▶ [Exercise details]: Check every line of the data below for the string "True", and copy the ones that hold it.

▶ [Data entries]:

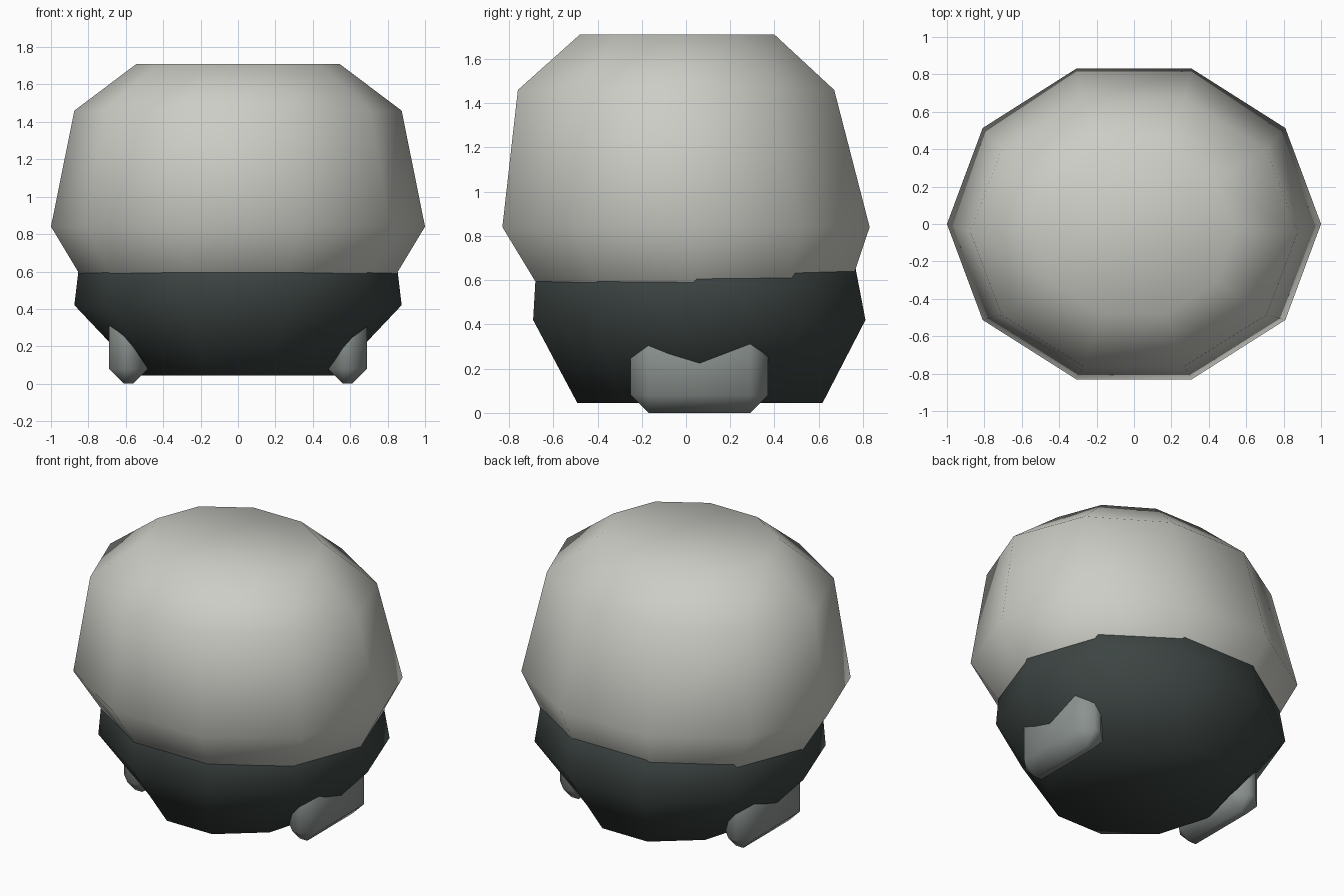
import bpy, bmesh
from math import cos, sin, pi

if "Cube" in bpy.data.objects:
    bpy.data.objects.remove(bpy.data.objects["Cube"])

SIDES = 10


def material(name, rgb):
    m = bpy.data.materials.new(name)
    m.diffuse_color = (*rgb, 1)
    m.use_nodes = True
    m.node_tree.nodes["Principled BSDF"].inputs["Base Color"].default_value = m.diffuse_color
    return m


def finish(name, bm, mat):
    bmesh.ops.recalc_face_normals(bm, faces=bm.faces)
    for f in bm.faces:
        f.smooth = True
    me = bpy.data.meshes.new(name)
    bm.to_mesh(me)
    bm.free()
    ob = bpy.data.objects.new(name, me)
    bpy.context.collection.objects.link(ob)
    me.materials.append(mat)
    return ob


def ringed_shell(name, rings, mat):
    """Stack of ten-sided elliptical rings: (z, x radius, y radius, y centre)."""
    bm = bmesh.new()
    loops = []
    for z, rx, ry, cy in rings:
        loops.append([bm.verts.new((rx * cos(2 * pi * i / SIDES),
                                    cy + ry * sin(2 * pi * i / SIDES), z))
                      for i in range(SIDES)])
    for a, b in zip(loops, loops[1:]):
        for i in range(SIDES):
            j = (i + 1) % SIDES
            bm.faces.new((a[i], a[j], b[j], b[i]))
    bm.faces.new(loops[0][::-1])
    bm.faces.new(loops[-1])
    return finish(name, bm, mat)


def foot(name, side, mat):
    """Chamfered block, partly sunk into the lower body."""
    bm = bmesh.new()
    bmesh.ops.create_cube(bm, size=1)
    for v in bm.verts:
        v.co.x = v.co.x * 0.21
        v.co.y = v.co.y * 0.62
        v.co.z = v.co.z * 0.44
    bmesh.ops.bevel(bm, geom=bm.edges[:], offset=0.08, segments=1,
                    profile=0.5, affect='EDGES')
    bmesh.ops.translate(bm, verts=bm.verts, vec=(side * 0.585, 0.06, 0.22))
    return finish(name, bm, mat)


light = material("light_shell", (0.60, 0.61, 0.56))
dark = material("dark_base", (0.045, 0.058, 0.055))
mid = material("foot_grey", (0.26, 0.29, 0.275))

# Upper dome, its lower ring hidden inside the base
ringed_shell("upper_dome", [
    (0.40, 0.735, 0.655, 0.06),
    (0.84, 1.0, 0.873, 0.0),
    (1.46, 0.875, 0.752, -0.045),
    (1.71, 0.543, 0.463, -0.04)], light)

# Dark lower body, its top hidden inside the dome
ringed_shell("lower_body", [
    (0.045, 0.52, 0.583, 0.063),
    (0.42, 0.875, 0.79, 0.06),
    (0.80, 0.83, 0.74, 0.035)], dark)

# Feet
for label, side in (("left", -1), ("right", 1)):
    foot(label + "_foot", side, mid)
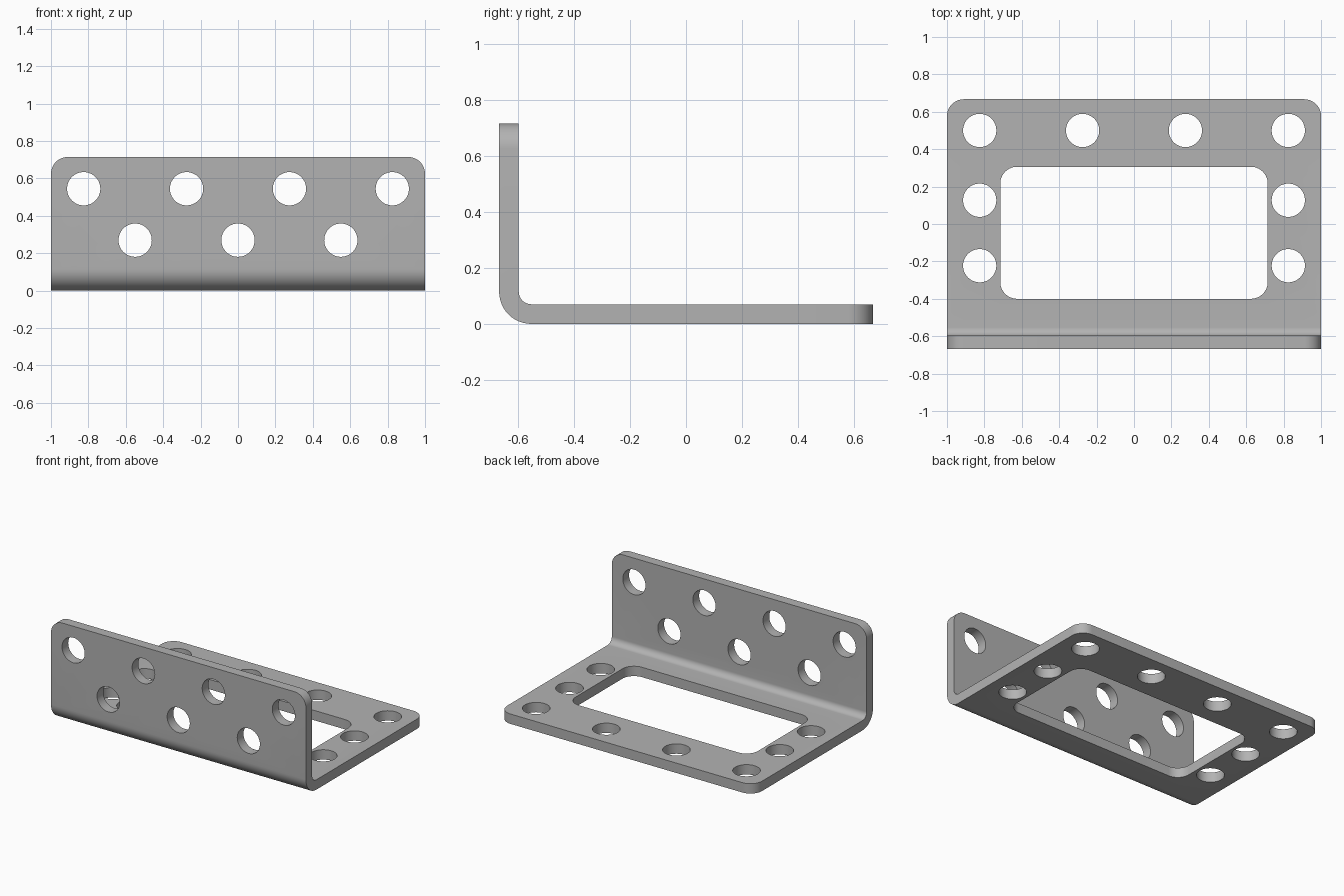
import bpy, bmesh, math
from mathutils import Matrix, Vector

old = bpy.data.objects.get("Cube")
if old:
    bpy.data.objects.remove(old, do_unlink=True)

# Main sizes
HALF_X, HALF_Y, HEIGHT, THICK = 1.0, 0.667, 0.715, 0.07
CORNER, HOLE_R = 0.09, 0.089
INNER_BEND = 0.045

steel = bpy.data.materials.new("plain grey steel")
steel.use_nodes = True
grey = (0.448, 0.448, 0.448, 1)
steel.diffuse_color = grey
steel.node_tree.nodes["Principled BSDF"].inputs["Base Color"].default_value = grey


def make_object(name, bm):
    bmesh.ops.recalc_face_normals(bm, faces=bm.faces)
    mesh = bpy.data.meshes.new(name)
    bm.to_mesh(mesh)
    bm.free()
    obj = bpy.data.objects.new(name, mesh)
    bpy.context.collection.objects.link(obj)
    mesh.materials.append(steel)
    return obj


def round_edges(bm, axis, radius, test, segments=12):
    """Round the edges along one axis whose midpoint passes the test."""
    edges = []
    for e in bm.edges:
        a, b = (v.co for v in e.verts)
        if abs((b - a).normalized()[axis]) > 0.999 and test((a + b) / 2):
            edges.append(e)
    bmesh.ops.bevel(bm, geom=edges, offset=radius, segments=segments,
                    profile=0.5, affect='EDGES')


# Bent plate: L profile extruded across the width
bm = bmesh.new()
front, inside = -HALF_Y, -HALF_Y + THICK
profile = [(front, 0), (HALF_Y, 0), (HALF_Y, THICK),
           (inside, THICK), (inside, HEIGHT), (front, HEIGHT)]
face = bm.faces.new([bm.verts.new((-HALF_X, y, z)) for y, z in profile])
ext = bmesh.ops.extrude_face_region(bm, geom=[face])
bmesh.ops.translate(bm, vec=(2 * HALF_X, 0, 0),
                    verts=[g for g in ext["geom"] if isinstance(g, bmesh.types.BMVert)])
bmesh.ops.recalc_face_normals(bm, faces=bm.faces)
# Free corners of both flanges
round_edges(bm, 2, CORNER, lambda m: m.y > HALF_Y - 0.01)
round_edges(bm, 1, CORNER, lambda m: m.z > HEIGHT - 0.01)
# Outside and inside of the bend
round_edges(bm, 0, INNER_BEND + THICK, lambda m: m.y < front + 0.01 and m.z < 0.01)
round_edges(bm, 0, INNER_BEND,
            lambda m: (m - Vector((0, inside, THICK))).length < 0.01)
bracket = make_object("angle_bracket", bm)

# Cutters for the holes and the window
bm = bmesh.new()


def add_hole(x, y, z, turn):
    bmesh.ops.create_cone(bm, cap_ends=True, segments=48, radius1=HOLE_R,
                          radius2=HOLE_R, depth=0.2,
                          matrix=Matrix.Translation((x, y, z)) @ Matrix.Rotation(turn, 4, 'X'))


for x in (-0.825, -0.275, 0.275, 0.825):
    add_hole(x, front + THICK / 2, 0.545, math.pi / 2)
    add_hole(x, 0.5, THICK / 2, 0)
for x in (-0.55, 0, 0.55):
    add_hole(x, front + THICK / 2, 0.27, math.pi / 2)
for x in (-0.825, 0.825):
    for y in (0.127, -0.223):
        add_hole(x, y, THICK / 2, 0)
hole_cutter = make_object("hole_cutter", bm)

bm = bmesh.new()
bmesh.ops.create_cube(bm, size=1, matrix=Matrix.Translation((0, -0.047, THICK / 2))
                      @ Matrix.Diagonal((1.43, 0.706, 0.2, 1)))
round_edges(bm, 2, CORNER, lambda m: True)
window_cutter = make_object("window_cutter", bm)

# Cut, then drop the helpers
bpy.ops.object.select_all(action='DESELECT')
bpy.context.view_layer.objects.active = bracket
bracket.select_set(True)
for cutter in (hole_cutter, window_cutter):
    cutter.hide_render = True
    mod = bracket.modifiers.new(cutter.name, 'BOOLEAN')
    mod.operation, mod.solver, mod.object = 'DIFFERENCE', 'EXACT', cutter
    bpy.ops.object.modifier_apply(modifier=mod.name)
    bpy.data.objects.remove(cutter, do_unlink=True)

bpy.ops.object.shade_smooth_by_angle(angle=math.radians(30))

▶ [Exercise result]:
    m.use_nodes = True
        f.smooth = True
    bpy.data.objects.remove(old, do_unlink=True)
steel.use_nodes = True
    bmesh.ops.create_cone(bm, cap_ends=True, segments=48, radius1=HOLE_R,
round_edges(bm, 2, CORNER, lambda m: True)
bracket.select_set(True)
    cutter.hide_render = True
    bpy.data.objects.remove(cutter, do_unlink=True)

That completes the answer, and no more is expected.